-- WORK INSTRUCTION --
Write out each entry once more so that it matches the original exactly.

Dataset entries:

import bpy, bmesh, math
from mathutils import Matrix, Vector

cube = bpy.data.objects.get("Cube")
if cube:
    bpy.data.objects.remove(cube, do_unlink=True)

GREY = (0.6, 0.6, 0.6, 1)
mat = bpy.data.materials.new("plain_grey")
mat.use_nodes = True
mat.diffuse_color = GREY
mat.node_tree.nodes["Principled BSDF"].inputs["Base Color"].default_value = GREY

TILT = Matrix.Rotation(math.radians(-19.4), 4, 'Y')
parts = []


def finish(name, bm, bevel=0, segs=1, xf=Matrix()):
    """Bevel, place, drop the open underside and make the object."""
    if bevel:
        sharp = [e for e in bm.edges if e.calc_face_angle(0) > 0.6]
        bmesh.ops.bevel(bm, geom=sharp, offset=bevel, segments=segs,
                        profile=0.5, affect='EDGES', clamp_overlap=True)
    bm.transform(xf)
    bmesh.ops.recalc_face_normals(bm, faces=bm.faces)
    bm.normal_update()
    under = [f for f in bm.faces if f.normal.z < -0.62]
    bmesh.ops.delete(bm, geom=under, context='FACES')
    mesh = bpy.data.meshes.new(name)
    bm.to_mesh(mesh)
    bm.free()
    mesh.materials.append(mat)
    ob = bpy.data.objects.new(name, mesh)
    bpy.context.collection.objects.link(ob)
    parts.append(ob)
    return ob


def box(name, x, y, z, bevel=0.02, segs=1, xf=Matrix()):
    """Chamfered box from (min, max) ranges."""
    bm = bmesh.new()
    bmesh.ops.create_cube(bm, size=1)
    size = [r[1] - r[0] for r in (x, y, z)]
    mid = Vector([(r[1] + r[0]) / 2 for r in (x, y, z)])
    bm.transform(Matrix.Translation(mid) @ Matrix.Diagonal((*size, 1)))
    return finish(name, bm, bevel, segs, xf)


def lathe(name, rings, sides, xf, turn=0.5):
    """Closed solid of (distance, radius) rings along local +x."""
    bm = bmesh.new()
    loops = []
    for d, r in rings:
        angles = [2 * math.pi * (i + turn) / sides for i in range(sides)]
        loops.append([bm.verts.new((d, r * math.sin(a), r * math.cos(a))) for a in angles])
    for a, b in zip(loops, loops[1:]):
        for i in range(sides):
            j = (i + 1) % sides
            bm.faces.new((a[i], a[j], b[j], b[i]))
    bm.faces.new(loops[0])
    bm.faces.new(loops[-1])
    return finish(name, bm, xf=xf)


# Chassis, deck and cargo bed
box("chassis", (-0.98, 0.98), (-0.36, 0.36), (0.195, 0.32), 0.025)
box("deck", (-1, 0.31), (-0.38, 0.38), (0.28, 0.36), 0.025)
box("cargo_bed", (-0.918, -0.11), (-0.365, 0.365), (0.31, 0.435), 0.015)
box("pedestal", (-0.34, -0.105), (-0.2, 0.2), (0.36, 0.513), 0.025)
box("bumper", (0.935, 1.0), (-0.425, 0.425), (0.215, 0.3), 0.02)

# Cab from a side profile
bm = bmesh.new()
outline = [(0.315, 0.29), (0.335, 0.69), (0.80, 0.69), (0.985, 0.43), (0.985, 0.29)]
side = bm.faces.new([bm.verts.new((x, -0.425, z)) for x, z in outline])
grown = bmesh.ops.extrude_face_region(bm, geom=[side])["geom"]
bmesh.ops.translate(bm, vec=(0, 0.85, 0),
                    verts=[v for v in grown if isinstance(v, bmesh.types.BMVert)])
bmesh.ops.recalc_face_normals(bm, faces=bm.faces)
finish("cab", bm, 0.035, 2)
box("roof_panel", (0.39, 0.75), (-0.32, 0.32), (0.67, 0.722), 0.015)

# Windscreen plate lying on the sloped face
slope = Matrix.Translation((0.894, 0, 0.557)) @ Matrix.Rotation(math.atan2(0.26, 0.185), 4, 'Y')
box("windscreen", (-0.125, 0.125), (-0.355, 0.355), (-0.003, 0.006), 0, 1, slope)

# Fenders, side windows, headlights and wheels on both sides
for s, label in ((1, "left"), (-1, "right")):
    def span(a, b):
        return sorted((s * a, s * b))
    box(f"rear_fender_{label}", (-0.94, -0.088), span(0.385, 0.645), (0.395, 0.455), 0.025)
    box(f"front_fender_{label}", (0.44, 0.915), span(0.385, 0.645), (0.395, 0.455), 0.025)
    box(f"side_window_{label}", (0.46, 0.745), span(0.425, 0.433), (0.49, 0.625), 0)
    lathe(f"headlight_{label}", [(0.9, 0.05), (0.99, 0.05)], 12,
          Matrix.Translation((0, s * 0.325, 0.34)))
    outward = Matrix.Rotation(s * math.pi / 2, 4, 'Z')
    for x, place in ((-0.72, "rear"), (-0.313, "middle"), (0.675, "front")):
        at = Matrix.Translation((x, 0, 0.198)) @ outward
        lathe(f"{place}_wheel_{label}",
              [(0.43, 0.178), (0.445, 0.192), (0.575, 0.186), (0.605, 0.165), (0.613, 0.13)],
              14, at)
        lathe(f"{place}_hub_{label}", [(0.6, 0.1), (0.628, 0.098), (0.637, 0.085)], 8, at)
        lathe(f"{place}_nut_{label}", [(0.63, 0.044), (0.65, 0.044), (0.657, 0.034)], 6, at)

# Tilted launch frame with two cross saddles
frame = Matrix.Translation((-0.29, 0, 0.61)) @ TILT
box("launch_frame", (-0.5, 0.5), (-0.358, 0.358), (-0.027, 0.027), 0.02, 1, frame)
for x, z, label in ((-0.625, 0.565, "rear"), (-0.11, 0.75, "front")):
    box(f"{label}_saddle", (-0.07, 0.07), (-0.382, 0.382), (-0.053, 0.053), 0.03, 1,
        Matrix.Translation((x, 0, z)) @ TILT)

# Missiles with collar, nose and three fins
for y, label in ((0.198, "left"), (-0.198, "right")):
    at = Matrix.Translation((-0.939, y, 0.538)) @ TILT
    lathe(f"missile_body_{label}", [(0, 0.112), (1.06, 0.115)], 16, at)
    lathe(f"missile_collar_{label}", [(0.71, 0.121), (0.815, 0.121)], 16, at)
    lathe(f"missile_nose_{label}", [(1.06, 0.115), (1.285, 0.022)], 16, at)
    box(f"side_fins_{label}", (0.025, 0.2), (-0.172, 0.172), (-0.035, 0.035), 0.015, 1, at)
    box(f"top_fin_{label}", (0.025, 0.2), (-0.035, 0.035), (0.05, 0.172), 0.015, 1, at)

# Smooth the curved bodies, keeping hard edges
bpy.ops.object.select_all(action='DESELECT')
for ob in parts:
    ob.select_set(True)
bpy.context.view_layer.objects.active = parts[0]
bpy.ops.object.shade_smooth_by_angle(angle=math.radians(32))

-- RESPONSE BOX --
import bpy, bmesh, math
from mathutils import Matrix, Vector

cube = bpy.data.objects.get("Cube")
if cube:
    bpy.data.objects.remove(cube, do_unlink=True)

GREY = (0.6, 0.6, 0.6, 1)
mat = bpy.data.materials.new("plain_grey")
mat.use_nodes = True
mat.diffuse_color = GREY
mat.node_tree.nodes["Principled BSDF"].inputs["Base Color"].default_value = GREY

TILT = Matrix.Rotation(math.radians(-19.4), 4, 'Y')
parts = []


def finish(name, bm, bevel=0, segs=1, xf=Matrix()):
    """Bevel, place, drop the open underside and make the object."""
    if bevel:
        sharp = [e for e in bm.edges if e.calc_face_angle(0) > 0.6]
        bmesh.ops.bevel(bm, geom=sharp, offset=bevel, segments=segs,
                        profile=0.5, affect='EDGES', clamp_overlap=True)
    bm.transform(xf)
    bmesh.ops.recalc_face_normals(bm, faces=bm.faces)
    bm.normal_update()
    under = [f for f in bm.faces if f.normal.z < -0.62]
    bmesh.ops.delete(bm, geom=under, context='FACES')
    mesh = bpy.data.meshes.new(name)
    bm.to_mesh(mesh)
    bm.free()
    mesh.materials.append(mat)
    ob = bpy.data.objects.new(name, mesh)
    bpy.context.collection.objects.link(ob)
    parts.append(ob)
    return ob


def box(name, x, y, z, bevel=0.02, segs=1, xf=Matrix()):
    """Chamfered box from (min, max) ranges."""
    bm = bmesh.new()
    bmesh.ops.create_cube(bm, size=1)
    size = [r[1] - r[0] for r in (x, y, z)]
    mid = Vector([(r[1] + r[0]) / 2 for r in (x, y, z)])
    bm.transform(Matrix.Translation(mid) @ Matrix.Diagonal((*size, 1)))
    return finish(name, bm, bevel, segs, xf)


def lathe(name, rings, sides, xf, turn=0.5):
    """Closed solid of (distance, radius) rings along local +x."""
    bm = bmesh.new()
    loops = []
    for d, r in rings:
        angles = [2 * math.pi * (i + turn) / sides for i in range(sides)]
        loops.append([bm.verts.new((d, r * math.sin(a), r * math.cos(a))) for a in angles])
    for a, b in zip(loops, loops[1:]):
        for i in range(sides):
            j = (i + 1) % sides
            bm.faces.new((a[i], a[j], b[j], b[i]))
    bm.faces.new(loops[0])
    bm.faces.new(loops[-1])
    return finish(name, bm, xf=xf)


# Chassis, deck and cargo bed
box("chassis", (-0.98, 0.98), (-0.36, 0.36), (0.195, 0.32), 0.025)
box("deck", (-1, 0.31), (-0.38, 0.38), (0.28, 0.36), 0.025)
box("cargo_bed", (-0.918, -0.11), (-0.365, 0.365), (0.31, 0.435), 0.015)
box("pedestal", (-0.34, -0.105), (-0.2, 0.2), (0.36, 0.513), 0.025)
box("bumper", (0.935, 1.0), (-0.425, 0.425), (0.215, 0.3), 0.02)

# Cab from a side profile
bm = bmesh.new()
outline = [(0.315, 0.29), (0.335, 0.69), (0.80, 0.69), (0.985, 0.43), (0.985, 0.29)]
side = bm.faces.new([bm.verts.new((x, -0.425, z)) for x, z in outline])
grown = bmesh.ops.extrude_face_region(bm, geom=[side])["geom"]
bmesh.ops.translate(bm, vec=(0, 0.85, 0),
                    verts=[v for v in grown if isinstance(v, bmesh.types.BMVert)])
bmesh.ops.recalc_face_normals(bm, faces=bm.faces)
finish("cab", bm, 0.035, 2)
box("roof_panel", (0.39, 0.75), (-0.32, 0.32), (0.67, 0.722), 0.015)

# Windscreen plate lying on the sloped face
slope = Matrix.Translation((0.894, 0, 0.557)) @ Matrix.Rotation(math.atan2(0.26, 0.185), 4, 'Y')
box("windscreen", (-0.125, 0.125), (-0.355, 0.355), (-0.003, 0.006), 0, 1, slope)

# Fenders, side windows, headlights and wheels on both sides
for s, label in ((1, "left"), (-1, "right")):
    def span(a, b):
        return sorted((s * a, s * b))
    box(f"rear_fender_{label}", (-0.94, -0.088), span(0.385, 0.645), (0.395, 0.455), 0.025)
    box(f"front_fender_{label}", (0.44, 0.915), span(0.385, 0.645), (0.395, 0.455), 0.025)
    box(f"side_window_{label}", (0.46, 0.745), span(0.425, 0.433), (0.49, 0.625), 0)
    lathe(f"headlight_{label}", [(0.9, 0.05), (0.99, 0.05)], 12,
          Matrix.Translation((0, s * 0.325, 0.34)))
    outward = Matrix.Rotation(s * math.pi / 2, 4, 'Z')
    for x, place in ((-0.72, "rear"), (-0.313, "middle"), (0.675, "front")):
        at = Matrix.Translation((x, 0, 0.198)) @ outward
        lathe(f"{place}_wheel_{label}",
              [(0.43, 0.178), (0.445, 0.192), (0.575, 0.186), (0.605, 0.165), (0.613, 0.13)],
              14, at)
        lathe(f"{place}_hub_{label}", [(0.6, 0.1), (0.628, 0.098), (0.637, 0.085)], 8, at)
        lathe(f"{place}_nut_{label}", [(0.63, 0.044), (0.65, 0.044), (0.657, 0.034)], 6, at)

# Tilted launch frame with two cross saddles
frame = Matrix.Translation((-0.29, 0, 0.61)) @ TILT
box("launch_frame", (-0.5, 0.5), (-0.358, 0.358), (-0.027, 0.027), 0.02, 1, frame)
for x, z, label in ((-0.625, 0.565, "rear"), (-0.11, 0.75, "front")):
    box(f"{label}_saddle", (-0.07, 0.07), (-0.382, 0.382), (-0.053, 0.053), 0.03, 1,
        Matrix.Translation((x, 0, z)) @ TILT)

# Missiles with collar, nose and three fins
for y, label in ((0.198, "left"), (-0.198, "right")):
    at = Matrix.Translation((-0.939, y, 0.538)) @ TILT
    lathe(f"missile_body_{label}", [(0, 0.112), (1.06, 0.115)], 16, at)
    lathe(f"missile_collar_{label}", [(0.71, 0.121), (0.815, 0.121)], 16, at)
    lathe(f"missile_nose_{label}", [(1.06, 0.115), (1.285, 0.022)], 16, at)
    box(f"side_fins_{label}", (0.025, 0.2), (-0.172, 0.172), (-0.035, 0.035), 0.015, 1, at)
    box(f"top_fin_{label}", (0.025, 0.2), (-0.035, 0.035), (0.05, 0.172), 0.015, 1, at)

# Smooth the curved bodies, keeping hard edges
bpy.ops.object.select_all(action='DESELECT')
for ob in parts:
    ob.select_set(True)
bpy.context.view_layer.objects.active = parts[0]
bpy.ops.object.shade_smooth_by_angle(angle=math.radians(32))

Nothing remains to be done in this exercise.